Requirement:
Please set down the lines of the listing exactly, from its first line to the line with "obj = bpy.data.objects.new(name, mesh)", leaving the pictures out.

(Stored data)

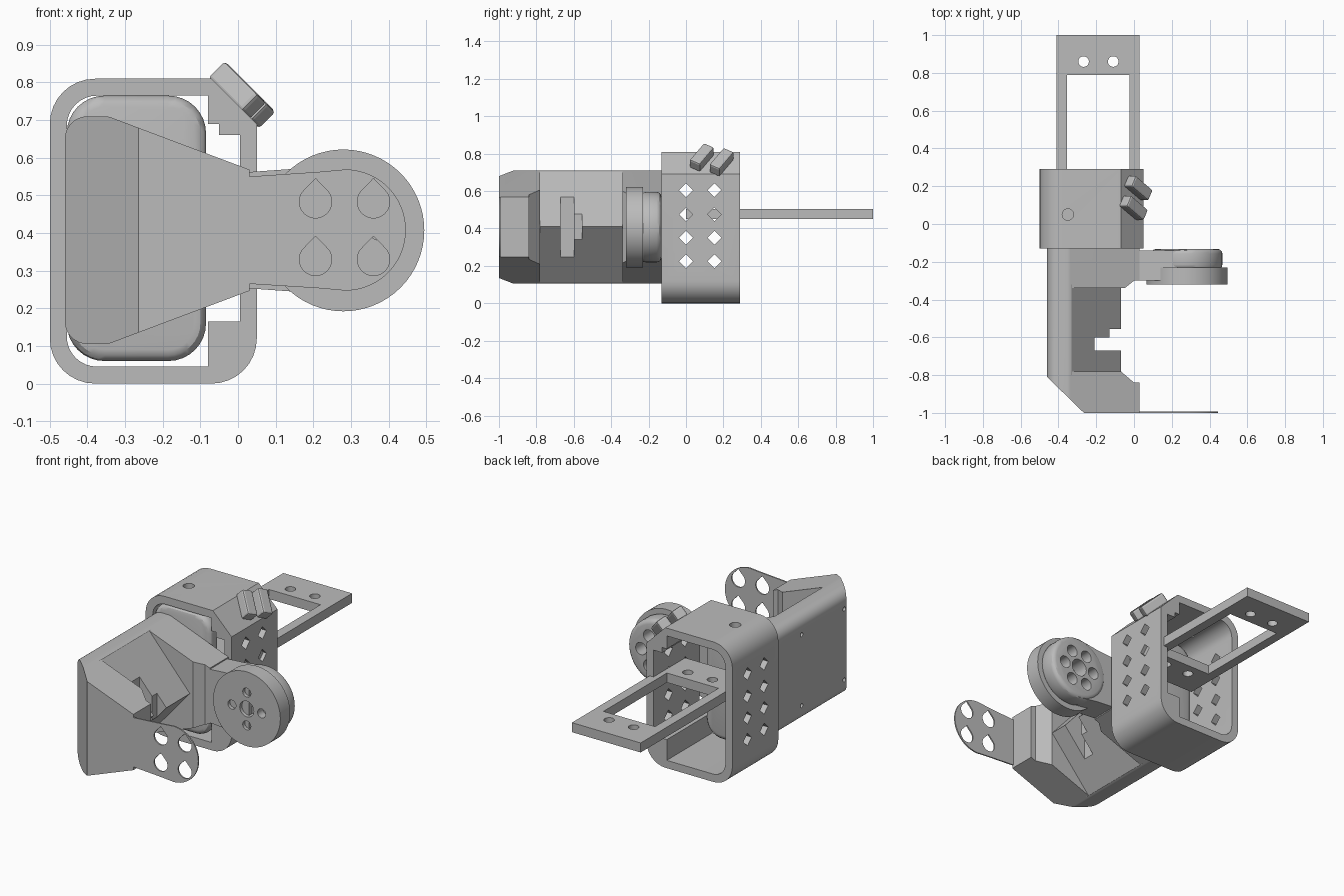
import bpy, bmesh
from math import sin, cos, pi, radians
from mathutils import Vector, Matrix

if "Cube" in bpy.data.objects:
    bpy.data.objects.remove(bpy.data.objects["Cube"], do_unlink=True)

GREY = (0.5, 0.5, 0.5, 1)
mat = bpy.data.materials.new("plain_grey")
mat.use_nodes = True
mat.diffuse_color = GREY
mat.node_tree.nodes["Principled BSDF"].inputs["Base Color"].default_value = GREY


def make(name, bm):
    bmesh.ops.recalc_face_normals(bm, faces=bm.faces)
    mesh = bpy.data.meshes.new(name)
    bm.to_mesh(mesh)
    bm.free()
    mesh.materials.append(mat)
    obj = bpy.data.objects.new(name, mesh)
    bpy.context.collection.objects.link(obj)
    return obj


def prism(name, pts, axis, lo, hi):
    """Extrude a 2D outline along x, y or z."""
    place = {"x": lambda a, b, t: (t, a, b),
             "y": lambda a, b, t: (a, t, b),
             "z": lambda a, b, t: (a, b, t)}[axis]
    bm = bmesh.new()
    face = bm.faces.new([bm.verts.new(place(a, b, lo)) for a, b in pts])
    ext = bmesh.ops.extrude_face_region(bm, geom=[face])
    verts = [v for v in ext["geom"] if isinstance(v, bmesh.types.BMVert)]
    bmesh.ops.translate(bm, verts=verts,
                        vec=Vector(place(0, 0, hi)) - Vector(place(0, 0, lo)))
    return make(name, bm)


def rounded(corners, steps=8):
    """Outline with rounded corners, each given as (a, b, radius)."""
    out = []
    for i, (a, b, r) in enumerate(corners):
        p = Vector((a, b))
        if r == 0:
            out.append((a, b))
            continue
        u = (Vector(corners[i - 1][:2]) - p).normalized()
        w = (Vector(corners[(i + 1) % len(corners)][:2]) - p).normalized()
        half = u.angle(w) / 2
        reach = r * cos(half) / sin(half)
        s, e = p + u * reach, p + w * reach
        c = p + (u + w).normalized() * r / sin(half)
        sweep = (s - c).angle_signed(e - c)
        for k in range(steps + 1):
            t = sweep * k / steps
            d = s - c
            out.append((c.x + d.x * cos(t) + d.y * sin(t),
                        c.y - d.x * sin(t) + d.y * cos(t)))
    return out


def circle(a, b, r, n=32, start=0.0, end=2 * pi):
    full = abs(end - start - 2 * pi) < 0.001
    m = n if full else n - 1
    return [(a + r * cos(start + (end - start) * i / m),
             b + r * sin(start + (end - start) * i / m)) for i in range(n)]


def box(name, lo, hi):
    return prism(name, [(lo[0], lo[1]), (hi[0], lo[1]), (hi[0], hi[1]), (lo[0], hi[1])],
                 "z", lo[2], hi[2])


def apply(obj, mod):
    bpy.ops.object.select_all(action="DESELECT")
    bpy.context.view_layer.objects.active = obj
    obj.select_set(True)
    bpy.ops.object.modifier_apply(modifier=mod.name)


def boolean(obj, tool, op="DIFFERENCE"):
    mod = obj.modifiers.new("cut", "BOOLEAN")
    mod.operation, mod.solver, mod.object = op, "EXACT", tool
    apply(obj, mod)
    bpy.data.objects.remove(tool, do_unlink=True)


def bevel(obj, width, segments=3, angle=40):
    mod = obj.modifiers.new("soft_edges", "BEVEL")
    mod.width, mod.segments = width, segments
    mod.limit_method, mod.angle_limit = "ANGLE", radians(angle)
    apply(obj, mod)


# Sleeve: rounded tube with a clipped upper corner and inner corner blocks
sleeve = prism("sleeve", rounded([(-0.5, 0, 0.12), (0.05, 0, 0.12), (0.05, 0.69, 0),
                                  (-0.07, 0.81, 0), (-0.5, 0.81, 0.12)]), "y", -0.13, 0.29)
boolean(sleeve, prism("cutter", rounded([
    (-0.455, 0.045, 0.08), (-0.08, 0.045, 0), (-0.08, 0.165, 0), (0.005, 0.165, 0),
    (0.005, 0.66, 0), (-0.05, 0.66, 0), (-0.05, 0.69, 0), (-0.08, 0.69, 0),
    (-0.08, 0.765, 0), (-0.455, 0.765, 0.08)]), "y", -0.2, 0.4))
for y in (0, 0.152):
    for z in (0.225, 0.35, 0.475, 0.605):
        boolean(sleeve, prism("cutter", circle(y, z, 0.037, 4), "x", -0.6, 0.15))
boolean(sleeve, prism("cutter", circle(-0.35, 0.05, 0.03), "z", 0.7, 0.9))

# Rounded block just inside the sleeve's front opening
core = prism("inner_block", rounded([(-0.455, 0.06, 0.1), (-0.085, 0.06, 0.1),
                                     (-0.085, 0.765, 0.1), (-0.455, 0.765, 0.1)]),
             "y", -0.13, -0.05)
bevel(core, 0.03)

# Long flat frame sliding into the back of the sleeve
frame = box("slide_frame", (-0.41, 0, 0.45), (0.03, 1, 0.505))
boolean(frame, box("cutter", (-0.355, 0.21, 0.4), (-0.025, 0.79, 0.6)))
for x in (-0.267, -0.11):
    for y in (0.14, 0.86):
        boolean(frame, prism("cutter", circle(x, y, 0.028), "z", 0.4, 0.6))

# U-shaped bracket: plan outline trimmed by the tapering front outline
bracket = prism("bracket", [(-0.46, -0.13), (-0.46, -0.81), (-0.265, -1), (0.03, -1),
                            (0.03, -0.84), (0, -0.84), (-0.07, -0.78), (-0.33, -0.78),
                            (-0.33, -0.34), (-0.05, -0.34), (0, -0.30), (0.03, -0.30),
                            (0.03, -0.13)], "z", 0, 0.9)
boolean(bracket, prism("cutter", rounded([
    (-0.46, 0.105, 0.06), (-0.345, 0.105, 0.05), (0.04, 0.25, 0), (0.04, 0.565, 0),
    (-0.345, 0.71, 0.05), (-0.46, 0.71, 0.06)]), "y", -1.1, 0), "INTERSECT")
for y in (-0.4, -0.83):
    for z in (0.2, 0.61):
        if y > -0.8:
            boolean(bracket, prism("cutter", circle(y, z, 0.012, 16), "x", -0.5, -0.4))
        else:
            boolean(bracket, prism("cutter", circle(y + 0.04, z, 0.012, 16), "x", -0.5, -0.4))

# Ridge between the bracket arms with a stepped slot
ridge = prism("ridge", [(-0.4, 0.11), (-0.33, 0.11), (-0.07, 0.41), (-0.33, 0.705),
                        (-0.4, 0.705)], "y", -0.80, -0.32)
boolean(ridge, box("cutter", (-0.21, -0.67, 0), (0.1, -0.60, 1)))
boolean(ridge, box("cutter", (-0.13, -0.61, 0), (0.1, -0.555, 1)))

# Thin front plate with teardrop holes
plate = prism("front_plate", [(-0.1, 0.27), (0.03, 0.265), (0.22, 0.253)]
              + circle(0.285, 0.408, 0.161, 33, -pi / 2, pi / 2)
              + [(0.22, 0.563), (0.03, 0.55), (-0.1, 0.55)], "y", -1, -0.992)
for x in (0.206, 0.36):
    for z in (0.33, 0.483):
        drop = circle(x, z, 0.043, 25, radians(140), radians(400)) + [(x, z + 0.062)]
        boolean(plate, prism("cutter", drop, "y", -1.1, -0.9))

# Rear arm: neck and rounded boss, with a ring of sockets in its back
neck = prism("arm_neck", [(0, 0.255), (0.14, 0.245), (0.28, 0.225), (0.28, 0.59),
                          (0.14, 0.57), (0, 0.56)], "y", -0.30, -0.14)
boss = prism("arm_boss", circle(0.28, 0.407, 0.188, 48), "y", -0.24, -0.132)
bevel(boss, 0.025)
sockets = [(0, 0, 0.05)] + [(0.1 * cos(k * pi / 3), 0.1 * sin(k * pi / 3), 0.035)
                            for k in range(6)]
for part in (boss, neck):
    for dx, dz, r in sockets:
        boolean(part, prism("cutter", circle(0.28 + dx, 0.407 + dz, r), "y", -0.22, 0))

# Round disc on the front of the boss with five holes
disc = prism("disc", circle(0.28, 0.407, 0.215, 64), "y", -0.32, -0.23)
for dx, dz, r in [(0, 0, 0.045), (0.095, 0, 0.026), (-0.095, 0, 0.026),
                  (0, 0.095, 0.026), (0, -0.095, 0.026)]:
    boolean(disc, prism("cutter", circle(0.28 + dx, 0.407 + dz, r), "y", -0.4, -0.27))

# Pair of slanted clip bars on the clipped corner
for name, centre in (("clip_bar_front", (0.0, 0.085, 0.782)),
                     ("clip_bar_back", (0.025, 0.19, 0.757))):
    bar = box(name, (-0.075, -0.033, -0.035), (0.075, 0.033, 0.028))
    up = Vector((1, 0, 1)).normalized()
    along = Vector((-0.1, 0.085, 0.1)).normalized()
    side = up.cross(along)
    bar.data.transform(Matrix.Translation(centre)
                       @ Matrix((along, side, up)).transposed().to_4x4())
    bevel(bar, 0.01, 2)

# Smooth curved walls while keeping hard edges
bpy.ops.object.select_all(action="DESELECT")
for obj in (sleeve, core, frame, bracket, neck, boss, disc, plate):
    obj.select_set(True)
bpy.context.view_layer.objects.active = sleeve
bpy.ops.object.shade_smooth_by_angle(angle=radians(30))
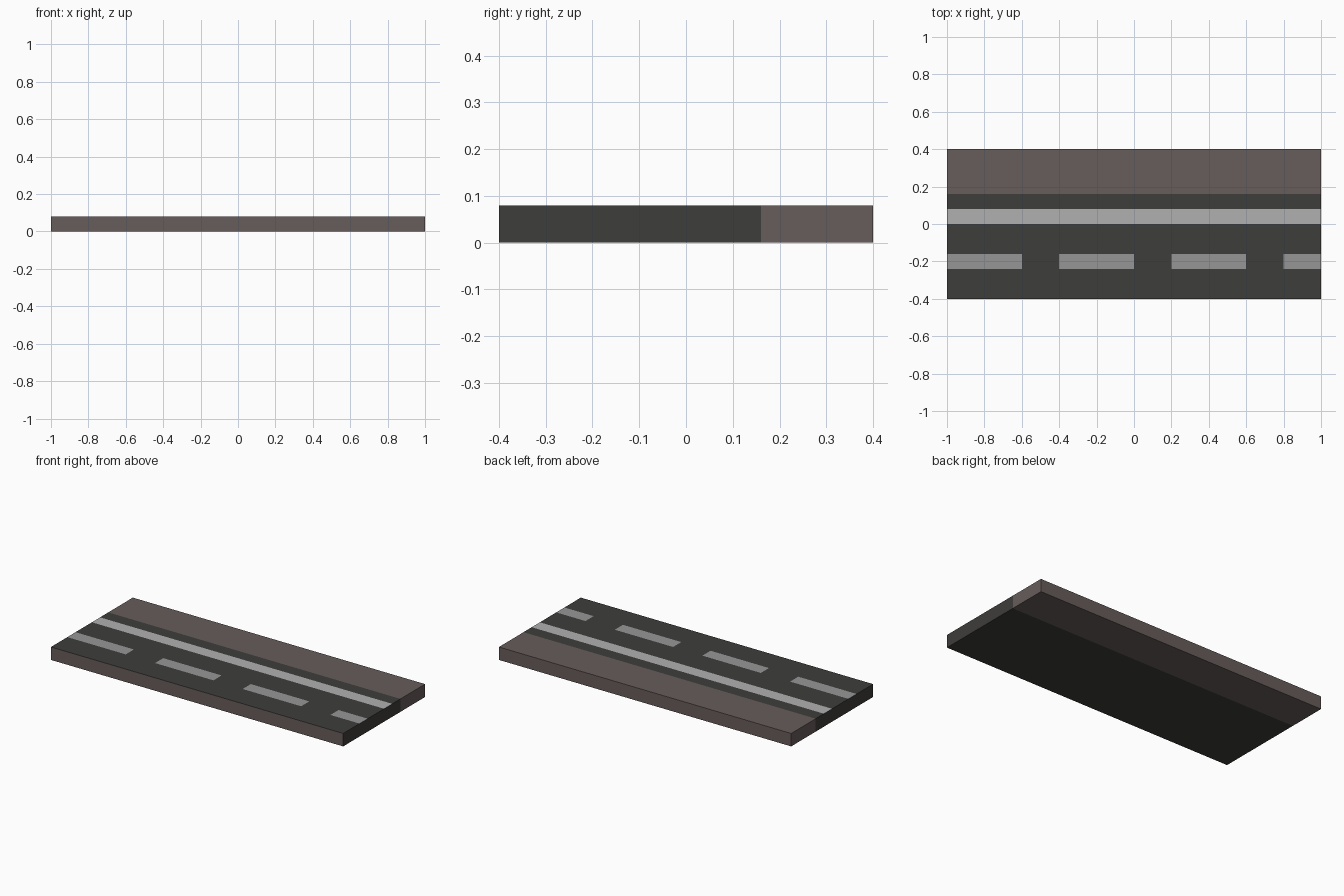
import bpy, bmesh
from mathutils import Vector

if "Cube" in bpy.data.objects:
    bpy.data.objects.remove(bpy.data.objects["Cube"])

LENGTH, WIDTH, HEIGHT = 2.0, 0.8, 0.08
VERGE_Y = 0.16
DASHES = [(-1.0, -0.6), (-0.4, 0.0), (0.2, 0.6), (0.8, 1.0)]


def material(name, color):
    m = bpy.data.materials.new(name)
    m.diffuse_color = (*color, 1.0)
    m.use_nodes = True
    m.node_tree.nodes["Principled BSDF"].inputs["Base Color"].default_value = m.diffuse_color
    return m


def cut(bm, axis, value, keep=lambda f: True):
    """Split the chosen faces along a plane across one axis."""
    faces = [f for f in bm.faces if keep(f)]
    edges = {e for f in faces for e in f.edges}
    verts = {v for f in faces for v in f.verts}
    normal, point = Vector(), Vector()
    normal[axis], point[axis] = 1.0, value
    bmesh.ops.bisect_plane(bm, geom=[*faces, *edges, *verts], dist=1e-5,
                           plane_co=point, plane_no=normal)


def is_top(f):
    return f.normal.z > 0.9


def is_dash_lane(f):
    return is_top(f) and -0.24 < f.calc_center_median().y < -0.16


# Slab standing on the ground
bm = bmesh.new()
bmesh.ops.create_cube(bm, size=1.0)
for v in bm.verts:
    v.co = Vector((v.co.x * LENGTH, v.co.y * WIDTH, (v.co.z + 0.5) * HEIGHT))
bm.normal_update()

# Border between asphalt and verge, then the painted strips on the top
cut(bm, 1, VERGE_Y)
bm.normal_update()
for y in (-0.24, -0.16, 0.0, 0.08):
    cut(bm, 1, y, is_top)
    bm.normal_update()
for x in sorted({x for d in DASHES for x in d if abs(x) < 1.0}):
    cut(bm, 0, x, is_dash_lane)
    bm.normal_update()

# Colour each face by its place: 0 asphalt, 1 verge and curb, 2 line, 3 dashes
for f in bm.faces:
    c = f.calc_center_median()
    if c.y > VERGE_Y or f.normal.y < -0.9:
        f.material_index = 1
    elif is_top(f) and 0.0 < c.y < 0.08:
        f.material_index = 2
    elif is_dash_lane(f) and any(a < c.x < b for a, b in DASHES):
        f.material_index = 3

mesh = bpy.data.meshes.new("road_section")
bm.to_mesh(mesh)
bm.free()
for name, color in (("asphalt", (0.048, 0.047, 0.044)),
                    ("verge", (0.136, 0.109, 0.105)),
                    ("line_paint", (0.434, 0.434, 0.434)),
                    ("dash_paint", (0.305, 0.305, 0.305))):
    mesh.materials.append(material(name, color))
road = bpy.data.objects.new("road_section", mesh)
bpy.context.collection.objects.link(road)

(End Stored data)

Task answer:
import bpy, bmesh
from math import sin, cos, pi, radians
from mathutils import Vector, Matrix

if "Cube" in bpy.data.objects:
    bpy.data.objects.remove(bpy.data.objects["Cube"], do_unlink=True)

GREY = (0.5, 0.5, 0.5, 1)
mat = bpy.data.materials.new("plain_grey")
mat.use_nodes = True
mat.diffuse_color = GREY
mat.node_tree.nodes["Principled BSDF"].inputs["Base Color"].default_value = GREY


def make(name, bm):
    bmesh.ops.recalc_face_normals(bm, faces=bm.faces)
    mesh = bpy.data.meshes.new(name)
    bm.to_mesh(mesh)
    bm.free()
    mesh.materials.append(mat)
    obj = bpy.data.objects.new(name, mesh)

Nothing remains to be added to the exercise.